◆ Task objective ◆
Please print each entry below exactly as it stands, but without any pictures.

◆ Material provided ◆
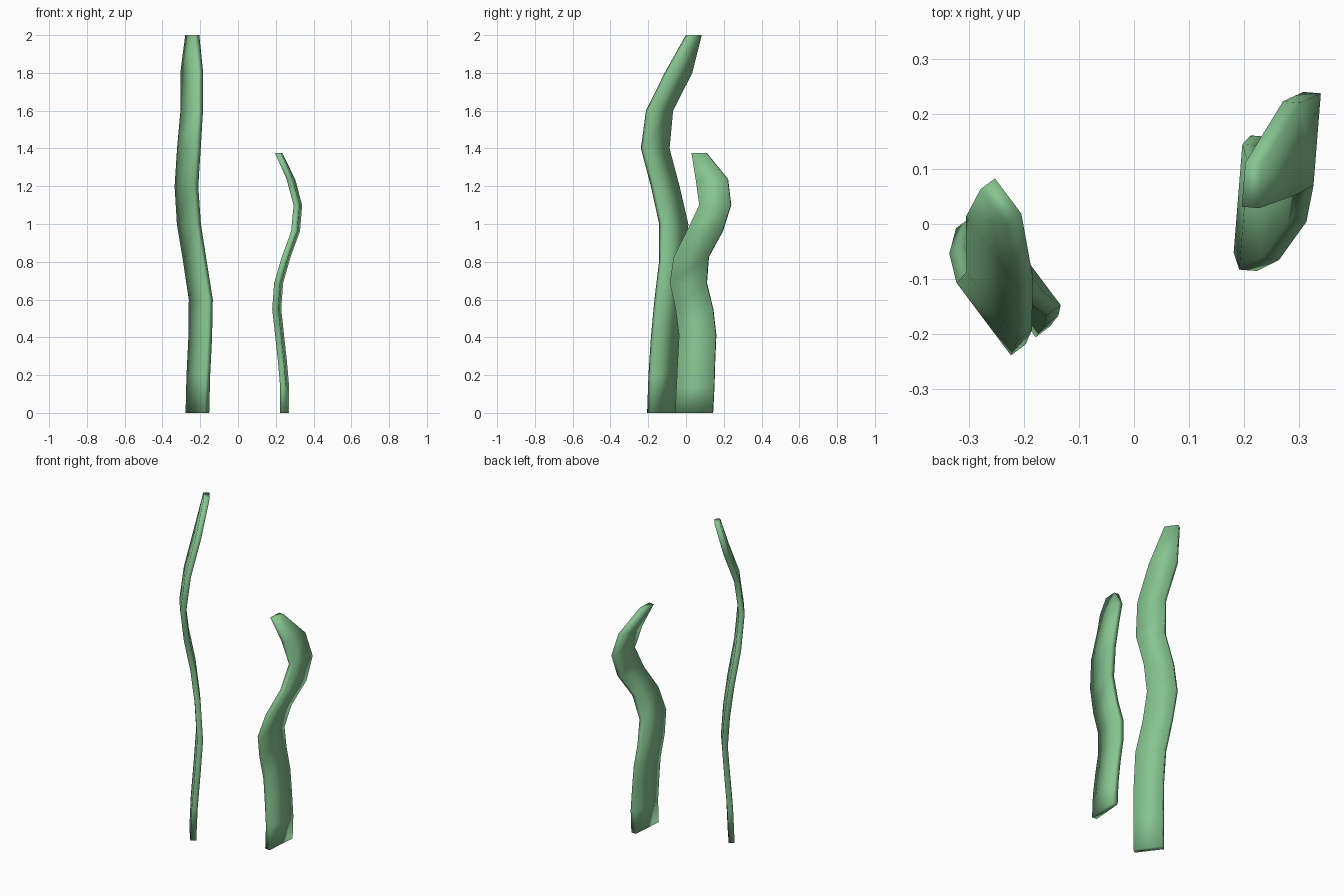
import bpy, bmesh
from mathutils import Vector

if "Cube" in bpy.data.objects:
    bpy.data.objects.remove(bpy.data.objects["Cube"])

green = bpy.data.materials.new("seaweed_green")
green.diffuse_color = (0.24, 0.56, 0.28, 1)
green.use_nodes = True
green.node_tree.nodes["Principled BSDF"].inputs["Base Color"].default_value = green.diffuse_color


def strand(name, height, direction, thickness, rings):
    """Flat ribbon: box sections (x, y, width) at even heights, joined by quads."""
    d = Vector((*direction, 0)).normalized()
    n = Vector((-d.y, d.x, 0))
    bm = bmesh.new()
    loops = []
    for i, (x, y, w) in enumerate(rings):
        c = Vector((x, y, height * i / (len(rings) - 1)))
        loops.append([bm.verts.new(c + d * (a * w / 2) + n * (b * thickness / 2))
                      for a, b in ((-1, -1), (1, -1), (1, 1), (-1, 1))])
    for low, high in zip(loops, loops[1:]):
        for k in range(4):
            m = (k + 1) % 4
            bm.faces.new((low[k], low[m], high[m], high[k]))
    bm.faces.new(loops[0][::-1])
    bm.faces.new(loops[-1])
    bmesh.ops.recalc_face_normals(bm, faces=bm.faces)
    for f in bm.faces:
        f.smooth = True
    mesh = bpy.data.meshes.new(name)
    bm.to_mesh(mesh)
    bm.free()
    mesh.materials.append(green)
    obj = bpy.data.objects.new(name, mesh)
    bpy.context.collection.objects.link(obj)


# Tall strand on the left, turned diagonally
strand("tall_strand", 2.0, (0.6, -0.8), 0.033, [
    (-0.215, -0.13, 0.165), (-0.21, -0.123, 0.165), (-0.20, -0.11, 0.165),
    (-0.197, -0.09, 0.168), (-0.228, -0.067, 0.165), (-0.26, -0.065, 0.168),
    (-0.273, -0.11, 0.165), (-0.26, -0.163, 0.165), (-0.245, -0.14, 0.155),
    (-0.245, -0.04, 0.158), (-0.242, 0.041, 0.08)])

# Short strand on the right, nearly edge-on from the front
strand("short_strand", 1.375, (0.08, 1), 0.032, [
    (0.247, 0.043, 0.20), (0.247, 0.05, 0.20), (0.235, 0.055, 0.198),
    (0.22, 0.062, 0.196), (0.205, 0.045, 0.198), (0.215, 0.013, 0.195),
    (0.255, 0.028, 0.185), (0.305, 0.10, 0.19), (0.317, 0.155, 0.168),
    (0.28, 0.137, 0.17), (0.215, 0.07, 0.08)])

◆ Task result ◆
import bpy, bmesh
from mathutils import Vector

if "Cube" in bpy.data.objects:
    bpy.data.objects.remove(bpy.data.objects["Cube"])

green = bpy.data.materials.new("seaweed_green")
green.diffuse_color = (0.24, 0.56, 0.28, 1)
green.use_nodes = True
green.node_tree.nodes["Principled BSDF"].inputs["Base Color"].default_value = green.diffuse_color


def strand(name, height, direction, thickness, rings):
    """Flat ribbon: box sections (x, y, width) at even heights, joined by quads."""
    d = Vector((*direction, 0)).normalized()
    n = Vector((-d.y, d.x, 0))
    bm = bmesh.new()
    loops = []
    for i, (x, y, w) in enumerate(rings):
        c = Vector((x, y, height * i / (len(rings) - 1)))
        loops.append([bm.verts.new(c + d * (a * w / 2) + n * (b * thickness / 2))
                      for a, b in ((-1, -1), (1, -1), (1, 1), (-1, 1))])
    for low, high in zip(loops, loops[1:]):
        for k in range(4):
            m = (k + 1) % 4
            bm.faces.new((low[k], low[m], high[m], high[k]))
    bm.faces.new(loops[0][::-1])
    bm.faces.new(loops[-1])
    bmesh.ops.recalc_face_normals(bm, faces=bm.faces)
    for f in bm.faces:
        f.smooth = True
    mesh = bpy.data.meshes.new(name)
    bm.to_mesh(mesh)
    bm.free()
    mesh.materials.append(green)
    obj = bpy.data.objects.new(name, mesh)
    bpy.context.collection.objects.link(obj)


# Tall strand on the left, turned diagonally
strand("tall_strand", 2.0, (0.6, -0.8), 0.033, [
    (-0.215, -0.13, 0.165), (-0.21, -0.123, 0.165), (-0.20, -0.11, 0.165),
    (-0.197, -0.09, 0.168), (-0.228, -0.067, 0.165), (-0.26, -0.065, 0.168),
    (-0.273, -0.11, 0.165), (-0.26, -0.163, 0.165), (-0.245, -0.14, 0.155),
    (-0.245, -0.04, 0.158), (-0.242, 0.041, 0.08)])

# Short strand on the right, nearly edge-on from the front
strand("short_strand", 1.375, (0.08, 1), 0.032, [
    (0.247, 0.043, 0.20), (0.247, 0.05, 0.20), (0.235, 0.055, 0.198),
    (0.22, 0.062, 0.196), (0.205, 0.045, 0.198), (0.215, 0.013, 0.195),
    (0.255, 0.028, 0.185), (0.305, 0.10, 0.19), (0.317, 0.155, 0.168),
    (0.28, 0.137, 0.17), (0.215, 0.07, 0.08)])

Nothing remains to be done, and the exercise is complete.